Herb garden off the back deck – year 3

Becky with one of her many peach harvests

What we do with the peaches

Aquaponics system off our front porch provides greens all summer and the enjoyment of trickling water and lovely fish
Hope you enjoyed these.

We teach all of the basic elements of how to create a yard like this in our Permaculture Design Certificate (PDC) courses. Please join us sometime.

Schedule of Upcoming PDC’s Here

Leave a Comment

Your email address will not be published. Required fields are marked *

3 thoughts on “Residential Design for Midwest Permaculture Home”

  1. I am in such awe of your lovely system. I am so new to this and I stumbled upon you all by accident. I was trying to sell my house and looking at a house in your area. Well our house isnt selling, we will probably try one more time in the spring and then just start working with what we have. I have celiacs and permaculture is right up my ally. I love the layout you all have here, but how did you all go about deciding what was right and where to put everything? Did you map it out or did you just fly off the seat of your pants and spontaneously place things? I cant wait to come visit soon!

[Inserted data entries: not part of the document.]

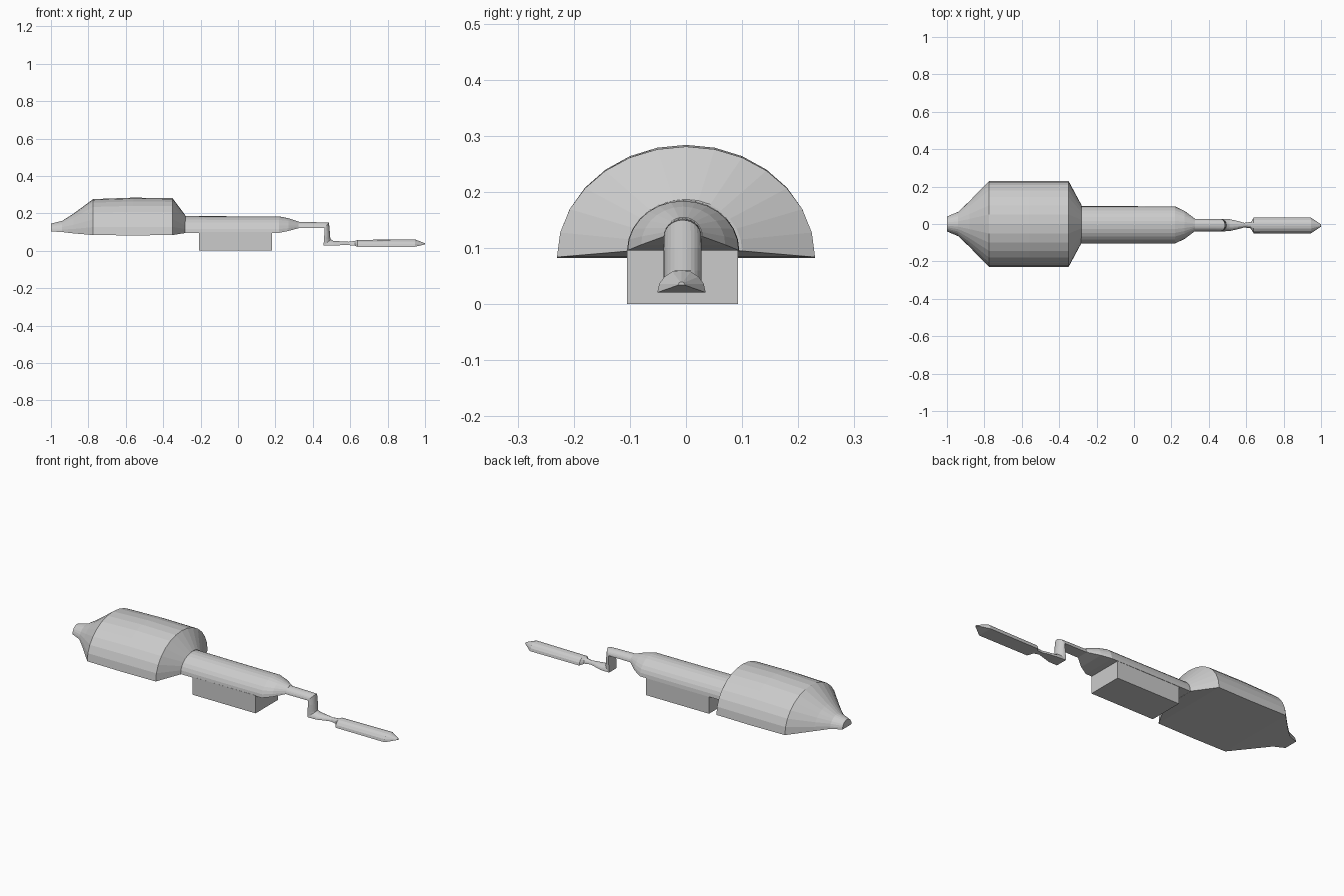
import bpy, bmesh
from math import sin, cos, pi, radians

def half_round(name, stations, y=0.0, segs=14):
    """Loft flat-based arches. Station: x, base z, half width, height, tilt in degrees."""
    bm = bmesh.new()
    rings = []
    for x, z, w, h, tilt in stations:
        t = radians(tilt)
        ring = []
        for i in range(segs + 1):
            a = pi * i / segs
            u = h * sin(a)
            ring.append(bm.verts.new((x + u * sin(t), y + w * cos(a), z + u * cos(t))))
        rings.append(ring)
    n = segs + 1
    for r, s in zip(rings, rings[1:]):
        for i in range(n):
            j = (i + 1) % n
            bm.faces.new((r[i], r[j], s[j], s[i]))
    bm.faces.new(rings[0])
    bm.faces.new(rings[-1])
    bmesh.ops.recalc_face_normals(bm, faces=bm.faces)
    mesh = bpy.data.meshes.new(name)
    bm.to_mesh(mesh)
    bm.free()
    ob = bpy.data.objects.new(name, mesh)
    bpy.context.collection.objects.link(ob)
    return ob

# Large drum with pointed nose and short rear shoulder
half_round("main_drum", [
    (-1.00, .103, .040, .042, 0),
    (-0.94, .100, .065, .060, 0),
    (-0.88, .093, .122, .105, 0),
    (-0.775, .084, .230, .192, 0),
    (-0.56, .082, .230, .202, 0),
    (-0.35, .084, .230, .197, 0),
    (-0.28, .095, .100, .092, 0)])

# Narrow barrel, tapering into the crank shaft
half_round("barrel", [
    (-0.285, .096, .100, .090, 0),
    (0.00, .096, .100, .088, 0),
    (0.22, .096, .099, .088, 0),
    (0.27, .106, .075, .068, 0),
    (0.325, .121, .034, .034, 0)], y=-.005)

# Crank: horizontal shaft, drop, then a thin horizontal rod
half_round("crank", [
    (0.32, .121, .034, .033, 0),
    (0.44, .121, .033, .031, 0),
    (0.462, .121, .033, .038, 40),
    (0.463, .100, .034, .028, 90),
    (0.459, .060, .034, .035, 90),
    (0.458, .028, .034, .050, 50),
    (0.51, .027, .032, .026, 0),
    (0.555, .030, .022, .020, 0),
    (0.59, .030, .012, .018, 0),
    (0.64, .026, .020, .028, 0)], y=-.006)

# Hand grip with tapered tip
half_round("grip", [
    (0.625, .026, .018, .026, 0),
    (0.64, .021, .042, .037, 0),
    (0.945, .021, .043, .040, 0),
    (1.00, .034, .006, .006, 0)], y=-.008, segs=8)

# Base block under the barrel
bpy.ops.mesh.primitive_cube_add(size=1, location=(-.0125, -.006, .05))
block = bpy.context.object
block.name = "base_block"
block.scale = (.391, .198, .10)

    1. Hi Nicole. Like with most designs, we stared out with the water flow and path systems which naturally identified the planting areas. Then we basically chose an over story species we were interested in growing and then planted an understory that would support that plant as well as give us some other kinds of yields such as food, beauty and herbs. By all means, there was quite a bit of ‘seat of the pants’ design going on…and there still is. It’s been really fun. Hope this helps.

  2. I love this! Great Job.. I am a retired Marine, looking to convert my 2 acre spread into a Permaculture haven. I live here in Waynesville Missouri.. I would like to schedule a field trip and visit soon. Please and Thanks!